Every line in the listing below from the one with "# Tapered eight-sided trunk" through the one with "for cx, cy, z, r" is to be reproduced exactly, both ends included; leave out the rest.
Provided records below:
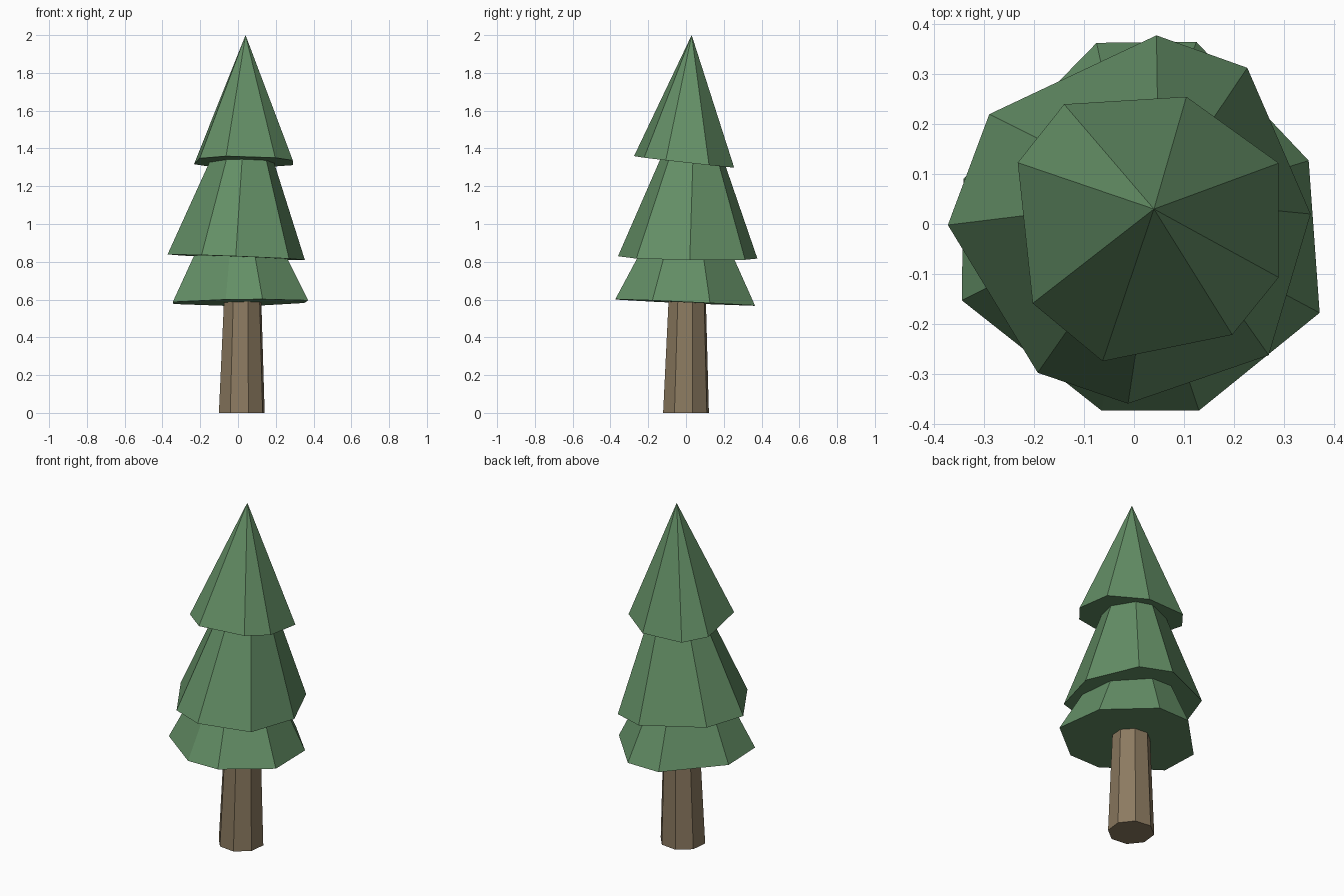
import bpy, bmesh
from math import cos, sin, radians

if "Cube" in bpy.data.objects:
    bpy.data.objects.remove(bpy.data.objects["Cube"])


def material(name, rgb):
    m = bpy.data.materials.new(name)
    m.diffuse_color = (*rgb, 1)
    m.use_nodes = True
    m.node_tree.nodes["Principled BSDF"].inputs["Base Color"].default_value = m.diffuse_color
    return m


def build(name, verts, faces, mat):
    me = bpy.data.meshes.new(name)
    bm = bmesh.new()
    vs = [bm.verts.new(v) for v in verts]
    for f in faces:
        bm.faces.new([vs[i] for i in f])
    bmesh.ops.recalc_face_normals(bm, faces=bm.faces)
    bm.to_mesh(me)
    bm.free()
    me.materials.append(mat)
    ob = bpy.data.objects.new(name, me)
    bpy.context.collection.objects.link(ob)
    return ob


def tier(name, rim, plane, apex):
    """Irregular eight-sided cone whose rim lies on a slightly tilted plane."""
    z, sx, sy = plane
    n = len(rim)
    verts = [(x, y, z + sx * x + sy * y) for x, y in rim] + [apex]
    faces = [(i, (i + 1) % n, n) for i in range(n)] + [tuple(range(n))]
    build(name, verts, faces, green)


green = material("foliage", (0.127, 0.275, 0.133))
brown = material("bark", (0.26, 0.195, 0.117))

# Tapered eight-sided trunk
angles = [radians(16 + 45 * i) for i in range(8)]
rings = [(0.02, 0.0, 0.0, 0.126), (0.025, 0.007, 0.64, 0.101)]
verts = [(cx + r * cos(a), cy + r * sin(a), z)
         for cx, cy, z, r in rings for a in angles]
sides = [(i, (i + 1) % 8, (i + 1) % 8 + 8, i + 8) for i in range(8)]
build("trunk", verts, sides + [tuple(range(8)), tuple(range(8, 16))], brown)

# Foliage tiers, rim points listed around the tree
tier("lower_foliage",
     [(-0.075, 0.363), (0.125, 0.365), (0.35, 0.127), (0.372, -0.178),
      (0.13, -0.374), (-0.065, -0.374), (-0.345, -0.153), (-0.342, 0.09)],
     (0.584, 0.01, -0.045), (0.0, 0.02, 1.34))
tier("middle_foliage",
     [(-0.29, 0.22), (0.045, 0.378), (0.227, 0.313), (0.354, 0.02),
      (0.27, -0.263), (-0.012, -0.36), (-0.193, -0.298), (-0.373, -0.002)],
     (0.824, -0.04, -0.014), (0.05, 0.05, 1.77))
tier("top_foliage",
     [(-0.14, 0.24), (0.105, 0.255), (0.29, 0.122), (0.29, -0.107),
      (0.197, -0.222), (-0.063, -0.275), (-0.203, -0.159), (-0.233, 0.123)],
     (1.328, -0.01, -0.112), (0.04, 0.03, 2.0))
End of Provided records.
Answer to this problem:
# Tapered eight-sided trunk
angles = [radians(16 + 45 * i) for i in range(8)]
rings = [(0.02, 0.0, 0.0, 0.126), (0.025, 0.007, 0.64, 0.101)]
verts = [(cx + r * cos(a), cy + r * sin(a), z)
         for cx, cy, z, r in rings for a in angles]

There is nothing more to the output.